Bird's head colour determines its personality
13 June 2012
LJMU researchers Leah Williams and Dr Claudia Mettke-Hofmann from the School of Natural Sciences and Psychology, have shown that highly sociable Australian birds, called Gouldian finches, have different personalities according to the colour of their heads.
Working in collaboration with Dr Andrew King from The Royal Veterinary College, the research team set the finches a series of behavioural tests to understand the purpose of their bright appearance. They found that red-headed finches were more aggressive, while black-headed birds were bolder and took more risks.
Leah Williams, who studied the birds as part of her PhD project at LJMU, commented:
"We think that head colour is used as a signal of personality to other birds in the flock, so they know who to associate with. Earlier studies didn't look to see if these behaviours are aspects of these animals' personalities, because they didn't repeat them multiple times. We decided to look at these finches, because an Australian study had revealed that the red-headed ones are more aggressive, with red-heads dominant over black-headed finches."
Gouldian finches have extremely colourful plumage with either red, black, or – rarely – yellow-coloured heads. They live in open, subtropical woodland, where they nest in loose colonies, feeding mainly on grass seeds.

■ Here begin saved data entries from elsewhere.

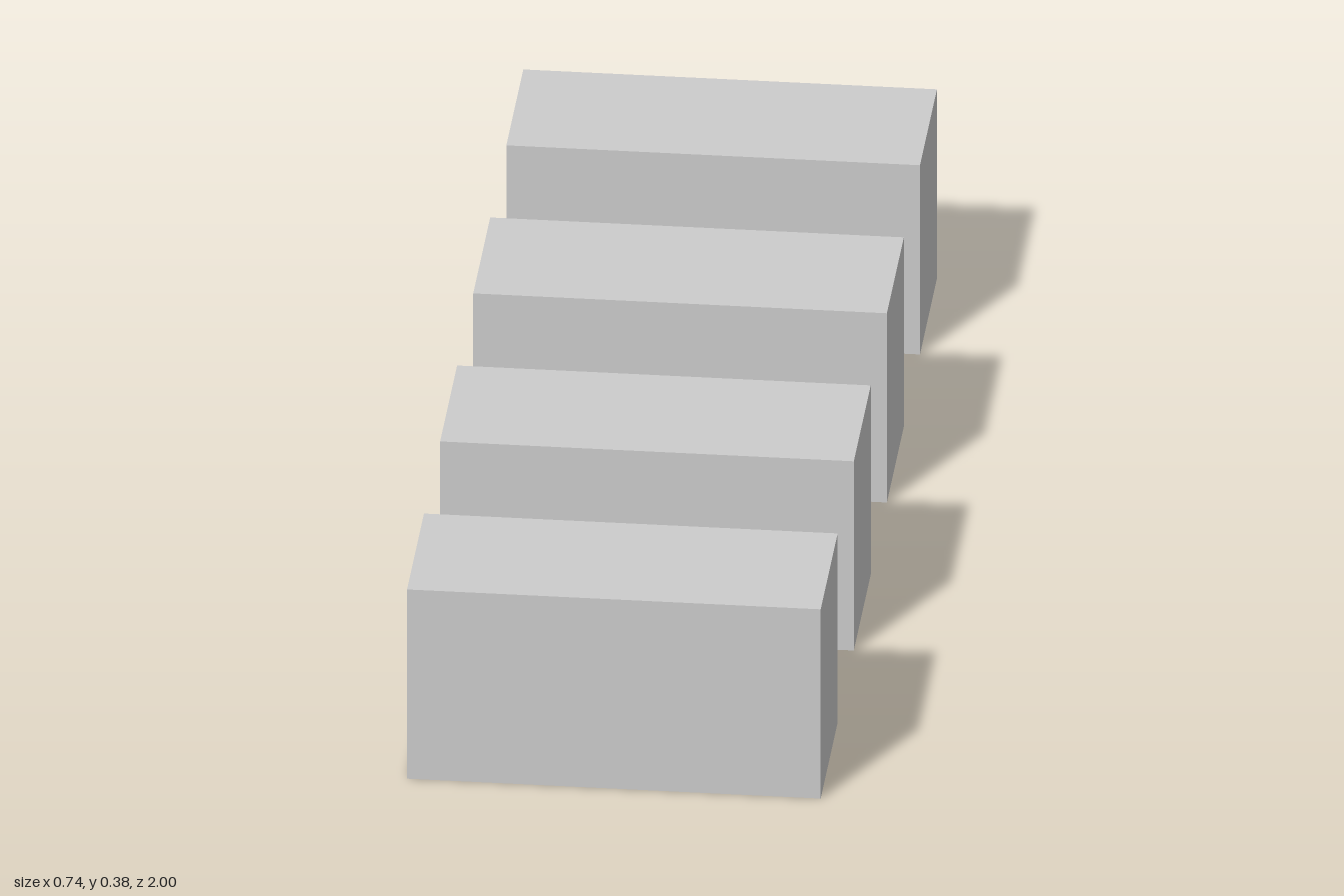
import * as THREE from 'three';

const WIDTH = 0.738, HEIGHT = 0.379, DEPTH = 0.292;
const COUNT = 4, SPACING = (2 - DEPTH) / (COUNT - 1);

// Thin-walled box with four sides and a top, open underneath
function openBottomBox(w, h, d) {
  const geometry = new THREE.BoxGeometry(w, h, d);
  const index = Array.from(geometry.index.array);
  index.splice(18, 6); // drop the bottom face
  geometry.setIndex(index);
  geometry.clearGroups();
  geometry.translate(0, h / 2, 0);
  return geometry;
}

export function createModel() {
  const model = new THREE.Group();
  model.name = 'blockRow';
  const material = new THREE.MeshStandardMaterial({ color: 0xcccccc, side: THREE.DoubleSide });
  const geometry = openBottomBox(WIDTH, HEIGHT, DEPTH);

  // Evenly spaced row of identical blocks, front to back
  for (let i = 0; i < COUNT; i++) {
    const block = new THREE.Mesh(geometry, material);
    block.name = `block${i + 1}`;
    block.position.z = ((COUNT - 1) / 2 - i) * SPACING;
    model.add(block);
  }
  return model;
}
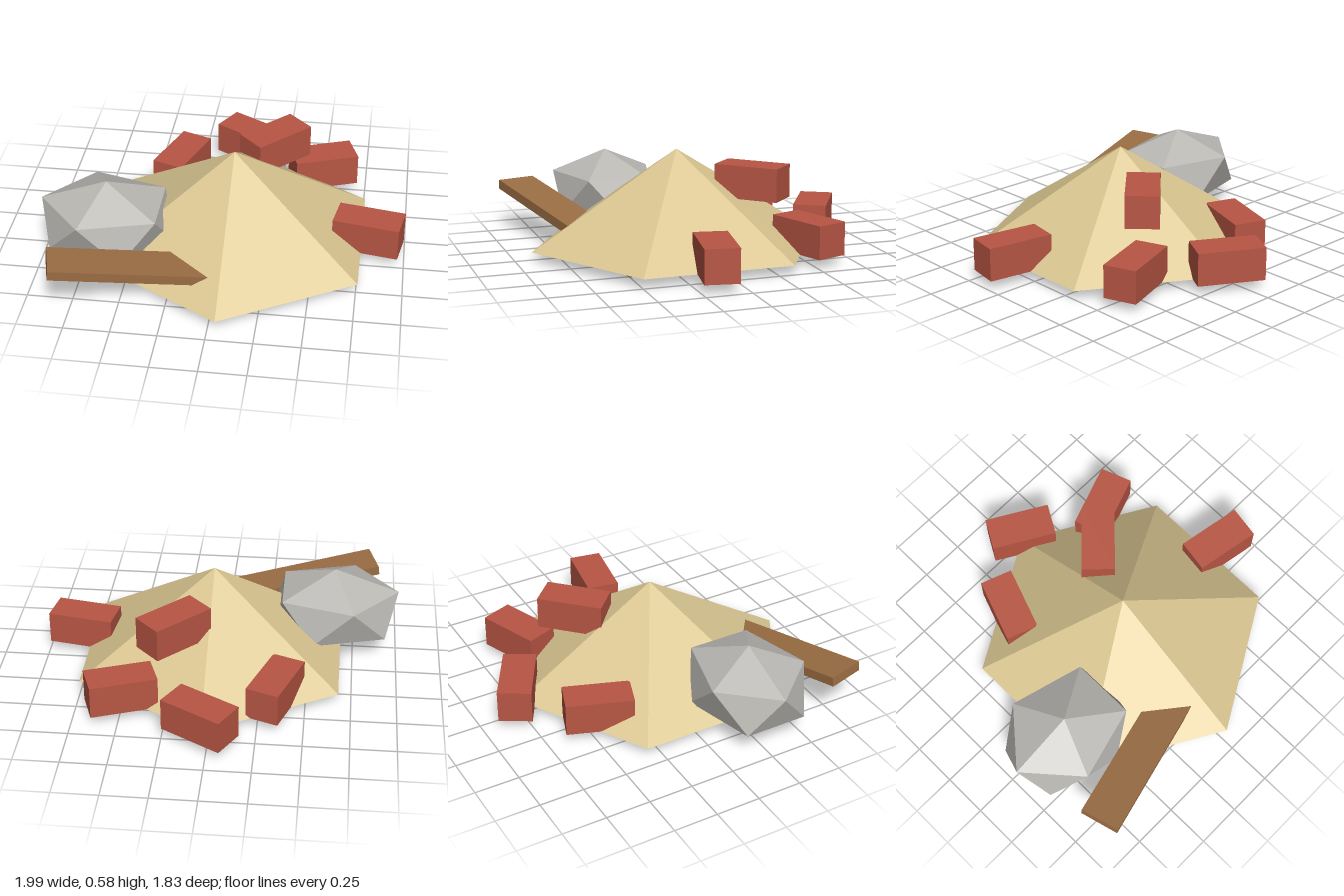
import * as THREE from 'three';

function material(name, color) {
  const m = new THREE.MeshStandardMaterial({ color, flatShading: true });
  m.name = name;
  return m;
}

export function createModel() {
  const group = new THREE.Group();
  const sand = material('sand', 0xd9c590);
  const brickRed = material('brick red', 0xb85644);
  const stone = material('stone grey', 0xb9b7b2);
  const wood = material('wood brown', 0x9a6d43);

  function add(name, geometry, mat, [x, y, z], yaw = 0, pitch = 0) {
    const mesh = new THREE.Mesh(geometry, mat);
    mesh.name = name;
    mesh.position.set(x, y, z);
    mesh.rotation.set(0, yaw, pitch);
    group.add(mesh);
  }

  // Six-sided heap of sand
  add('sandPile', new THREE.ConeGeometry(0.83, 0.525, 6), sand, [0.04, 0.3175, 0.085]);

  // Squashed boulder standing on one point
  const boulder = new THREE.IcosahedronGeometry(1, 0);
  boulder.rotateZ(Math.atan(2 / (1 + Math.sqrt(5))));
  boulder.scale(0.408, 0.238, 0.34);
  add('boulder', boulder, stone, [-0.635, 0.24, 0.31]);

  // Plank sunk through the heap at a shallow slope
  add('plank', new THREE.BoxGeometry(1.5, 0.054, 0.223), wood,
    [-0.147, 0.157, 0.61], THREE.MathUtils.degToRad(15), -0.142);

  // Scattered bricks: x, y, z, yaw in degrees
  const brick = new THREE.BoxGeometry(0.372, 0.185, 0.186);
  [
    [0.043, 0.1475, -0.745, -30],
    [-0.338, 0.1475, -0.445, 70],
    [0.495, 0.1475, -0.52, 20],
    [0.228, 0.4125, -0.293, 45],
    [0.795, 0.1475, 0.123, -10],
  ].forEach(([x, y, z, yaw], i) =>
    add(`brick${i + 1}`, brick, brickRed, [x, y, z], THREE.MathUtils.degToRad(yaw)));

  return group;
}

The research measured three aspects of personality – aggression, boldness and risk-taking – in the finches. They tested the birds' tendency to investigate an unfamiliar object, in this case, bundles of string dangling from a perch, to find out how bold they were. To test for risk-taking behaviour, they presented both kinds of birds with a cardboard cut-out silhouette of a typical predator like a hawk. For aggression, they put a feeder out for two hungry birds, with room for just one bird to eat.
They wanted to see which birds would demonstrate aggressive behaviour to get at the food on offer. They found that red-headed birds are quicker to displace each other, or display threatening behaviour with an open beak than the black-headed finches are, exhibiting a fiery personality.
They also found that birds with black heads returned to feeders after being shown the hawk silhouette much sooner than red-headed birds did, revealing a risk-taking personality. Black-headed birds were also more likely to approach and touch the string before a red-headed finch would.
The researchers say their findings may explain differences in colours.
Dr Claudia Mettke-Hofmann, LJMU Lecturer in Animal Behaviour, added:
"Colour is clearly related to behaviour. Different colours may mean each bird uses different behavioural tactic."
The findings are published in the journal Animal Behaviour.
The study was funded by the Higher Education Funding Council for England (HEFCE) and the Natural Environment Research Council (NERC).
The research has received international coverage including interviews on the BBC Radio 4’s Today programme on 6th June, the BBC website, Planet Earth Online and The Daily Mail.
Image: males of the Gouldian finch. All three colour morphs occur in the wild; black is the most common, red comes second while yellow-headed is extremely rare.
Copyright is Hofmann-photography.de